Words like "at risk" and "below normal range" flood the reports. Some of the goals from the last assessment just got copied right into the new one. Age ranges for his development don't go above 12 months, and most of them are below that.
This is hard.
In my life I've become very familiar with the things people say to be supportive that probably shouldn't be said. Since Roo's diagnosis, I have heard over and over again, "Oh, I just know he's going to be high-functioning!" This is usually given along with some rock solid evidence, such as "he's just so cute" or "he's so sweet" or my personal favorite "just look at him--you can't even tell anything is wrong with him!" (I'm going to leave that one alone because if I start, my head just might explode.) But guess what... there's just no way to know. And every single time I look at these assessments and I see that he's behind, I feel like I'm letting someone down. Like one of those people who just know how high-functioning he could be will wonder what he might be able to do if he had a mom who was doing more for him. And worst of all, I feel like I'm letting him down.
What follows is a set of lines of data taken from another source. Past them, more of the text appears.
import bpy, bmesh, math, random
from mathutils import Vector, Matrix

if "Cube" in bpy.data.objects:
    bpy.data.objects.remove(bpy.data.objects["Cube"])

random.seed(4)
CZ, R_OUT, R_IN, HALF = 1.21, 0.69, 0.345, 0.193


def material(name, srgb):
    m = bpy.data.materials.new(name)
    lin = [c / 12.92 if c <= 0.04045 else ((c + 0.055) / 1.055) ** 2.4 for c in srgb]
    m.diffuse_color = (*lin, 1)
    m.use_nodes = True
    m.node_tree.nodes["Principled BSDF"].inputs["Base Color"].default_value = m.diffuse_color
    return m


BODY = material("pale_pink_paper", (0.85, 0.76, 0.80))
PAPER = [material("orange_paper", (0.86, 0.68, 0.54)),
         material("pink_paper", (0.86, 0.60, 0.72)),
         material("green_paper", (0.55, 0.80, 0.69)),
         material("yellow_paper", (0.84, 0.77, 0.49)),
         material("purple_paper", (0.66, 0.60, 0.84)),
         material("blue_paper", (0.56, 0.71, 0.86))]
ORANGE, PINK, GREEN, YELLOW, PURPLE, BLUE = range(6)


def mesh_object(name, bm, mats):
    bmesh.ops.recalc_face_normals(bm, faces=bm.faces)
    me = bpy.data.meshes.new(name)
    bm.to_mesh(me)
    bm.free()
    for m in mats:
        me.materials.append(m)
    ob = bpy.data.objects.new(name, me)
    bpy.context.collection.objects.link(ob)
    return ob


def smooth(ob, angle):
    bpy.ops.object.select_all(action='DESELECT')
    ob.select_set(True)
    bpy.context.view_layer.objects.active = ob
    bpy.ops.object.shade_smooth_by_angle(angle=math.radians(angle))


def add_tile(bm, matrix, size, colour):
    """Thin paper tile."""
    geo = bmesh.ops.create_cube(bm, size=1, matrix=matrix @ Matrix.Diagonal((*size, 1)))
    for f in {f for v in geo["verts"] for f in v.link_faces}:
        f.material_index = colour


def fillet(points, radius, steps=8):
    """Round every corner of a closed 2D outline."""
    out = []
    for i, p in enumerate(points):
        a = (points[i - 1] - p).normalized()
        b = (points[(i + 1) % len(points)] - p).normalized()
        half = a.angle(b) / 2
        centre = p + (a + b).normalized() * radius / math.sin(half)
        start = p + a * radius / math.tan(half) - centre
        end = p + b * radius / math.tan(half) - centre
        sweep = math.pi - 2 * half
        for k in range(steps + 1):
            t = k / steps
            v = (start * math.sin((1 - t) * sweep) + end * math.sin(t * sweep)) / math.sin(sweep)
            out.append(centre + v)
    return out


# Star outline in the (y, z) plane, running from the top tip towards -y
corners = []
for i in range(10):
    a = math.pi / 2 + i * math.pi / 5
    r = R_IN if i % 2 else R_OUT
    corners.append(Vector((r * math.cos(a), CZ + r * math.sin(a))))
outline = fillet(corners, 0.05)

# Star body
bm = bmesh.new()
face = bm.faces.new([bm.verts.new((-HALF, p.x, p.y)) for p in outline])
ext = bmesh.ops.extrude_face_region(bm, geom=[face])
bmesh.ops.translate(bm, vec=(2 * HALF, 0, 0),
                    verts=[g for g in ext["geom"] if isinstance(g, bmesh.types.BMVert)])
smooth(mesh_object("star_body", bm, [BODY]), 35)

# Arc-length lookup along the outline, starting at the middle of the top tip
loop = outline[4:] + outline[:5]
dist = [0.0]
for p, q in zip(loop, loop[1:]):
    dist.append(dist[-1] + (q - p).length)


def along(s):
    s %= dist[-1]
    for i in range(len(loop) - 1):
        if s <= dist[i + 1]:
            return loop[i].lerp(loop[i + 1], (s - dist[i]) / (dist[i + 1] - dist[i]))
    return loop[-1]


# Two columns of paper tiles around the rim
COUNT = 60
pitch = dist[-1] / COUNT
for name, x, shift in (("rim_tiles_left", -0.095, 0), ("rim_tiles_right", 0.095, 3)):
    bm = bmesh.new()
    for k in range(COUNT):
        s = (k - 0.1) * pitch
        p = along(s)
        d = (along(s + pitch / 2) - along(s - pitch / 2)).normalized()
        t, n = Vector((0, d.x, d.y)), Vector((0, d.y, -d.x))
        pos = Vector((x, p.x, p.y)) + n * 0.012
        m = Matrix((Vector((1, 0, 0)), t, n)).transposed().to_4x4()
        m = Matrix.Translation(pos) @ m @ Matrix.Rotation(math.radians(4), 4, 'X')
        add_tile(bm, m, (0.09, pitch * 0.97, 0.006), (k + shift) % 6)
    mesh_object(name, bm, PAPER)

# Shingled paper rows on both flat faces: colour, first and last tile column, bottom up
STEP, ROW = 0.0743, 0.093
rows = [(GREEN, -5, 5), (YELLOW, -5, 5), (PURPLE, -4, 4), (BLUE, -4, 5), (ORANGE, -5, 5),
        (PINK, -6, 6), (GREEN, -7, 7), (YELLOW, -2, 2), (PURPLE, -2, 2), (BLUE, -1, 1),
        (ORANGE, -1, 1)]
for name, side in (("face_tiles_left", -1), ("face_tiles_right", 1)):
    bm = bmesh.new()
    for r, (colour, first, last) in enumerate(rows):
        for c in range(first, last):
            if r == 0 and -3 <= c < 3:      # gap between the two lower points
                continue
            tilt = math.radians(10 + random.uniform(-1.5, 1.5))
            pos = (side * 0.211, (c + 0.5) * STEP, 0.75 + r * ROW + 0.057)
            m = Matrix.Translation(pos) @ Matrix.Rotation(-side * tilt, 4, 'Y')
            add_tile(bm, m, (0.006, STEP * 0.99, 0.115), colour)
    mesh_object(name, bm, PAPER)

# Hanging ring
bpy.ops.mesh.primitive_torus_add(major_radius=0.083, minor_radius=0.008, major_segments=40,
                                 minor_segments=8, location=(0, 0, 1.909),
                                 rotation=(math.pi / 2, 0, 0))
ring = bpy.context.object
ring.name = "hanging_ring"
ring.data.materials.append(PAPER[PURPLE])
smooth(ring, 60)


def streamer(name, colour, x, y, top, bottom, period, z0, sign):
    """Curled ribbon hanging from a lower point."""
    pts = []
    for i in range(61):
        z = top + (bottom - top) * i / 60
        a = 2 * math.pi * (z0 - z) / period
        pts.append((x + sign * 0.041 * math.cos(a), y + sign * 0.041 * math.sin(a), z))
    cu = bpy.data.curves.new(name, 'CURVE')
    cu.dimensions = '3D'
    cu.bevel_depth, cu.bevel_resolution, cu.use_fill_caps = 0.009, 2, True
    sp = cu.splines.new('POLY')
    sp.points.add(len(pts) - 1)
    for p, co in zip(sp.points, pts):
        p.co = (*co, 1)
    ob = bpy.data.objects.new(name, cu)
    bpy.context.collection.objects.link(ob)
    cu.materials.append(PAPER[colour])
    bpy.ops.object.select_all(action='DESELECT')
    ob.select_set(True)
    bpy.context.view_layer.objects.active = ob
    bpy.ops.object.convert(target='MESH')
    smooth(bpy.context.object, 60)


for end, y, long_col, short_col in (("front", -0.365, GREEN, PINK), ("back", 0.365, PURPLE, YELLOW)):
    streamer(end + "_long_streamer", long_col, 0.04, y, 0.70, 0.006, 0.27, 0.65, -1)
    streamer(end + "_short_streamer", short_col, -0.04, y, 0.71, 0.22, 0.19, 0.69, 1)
Don't get me wrong. I am well aware that he is not going to develop like a typical child. But that doesn't make it easy. And harder still are all of the people I "know" (some in real life, some through blogging) who have kids Roo's age with DS... and they are so much farther along. They are saying words and cruising and picking out the right picture in a group and doing all of these great things... And we're just not there. And we're not even close.
And mom guilt is a killer.
Am I not working with him enough? Should I be pushing harder? Is it because of his weight gain issues--is that slowing down his overall development? Is there something more I should be doing? Or worse yet, does this disappointment make it seem like I am disappointed in my child?
I'm not, by the way. I am head over heels in love with my child. But sometimes I wish we could just raise him in a bubble, where there's no one else to compare him to, no expectations.
There's actually a popular phrase in the DS world right now: Expect, don't accept. It's true--for a long time, a diagnosis of Down syndrome came with the idea that you just had to accept that your child wouldn't be able to do or learn or contribute much of anything. Thank God that isn't the case now. I have great expectations for Roo. But where is the line? He's a 15-month-old baby boy. All of my high expectations don't mean a thing if he's just not ready to do something.
So for today, I'm expecting my sweet baby boy to take a good nap while I shed a few tears. And I expect that he will wake up on his own timetable, not on mine, and that he will continue to melt my heart with his smiles and laughter and his little frog-hop crawl. I expect that he'll be happy most of the day, that he'll cry when he bumps his head, that he'll throw every toy that he picks up, just like he usually does. And I expect tomorrow will worry about itself.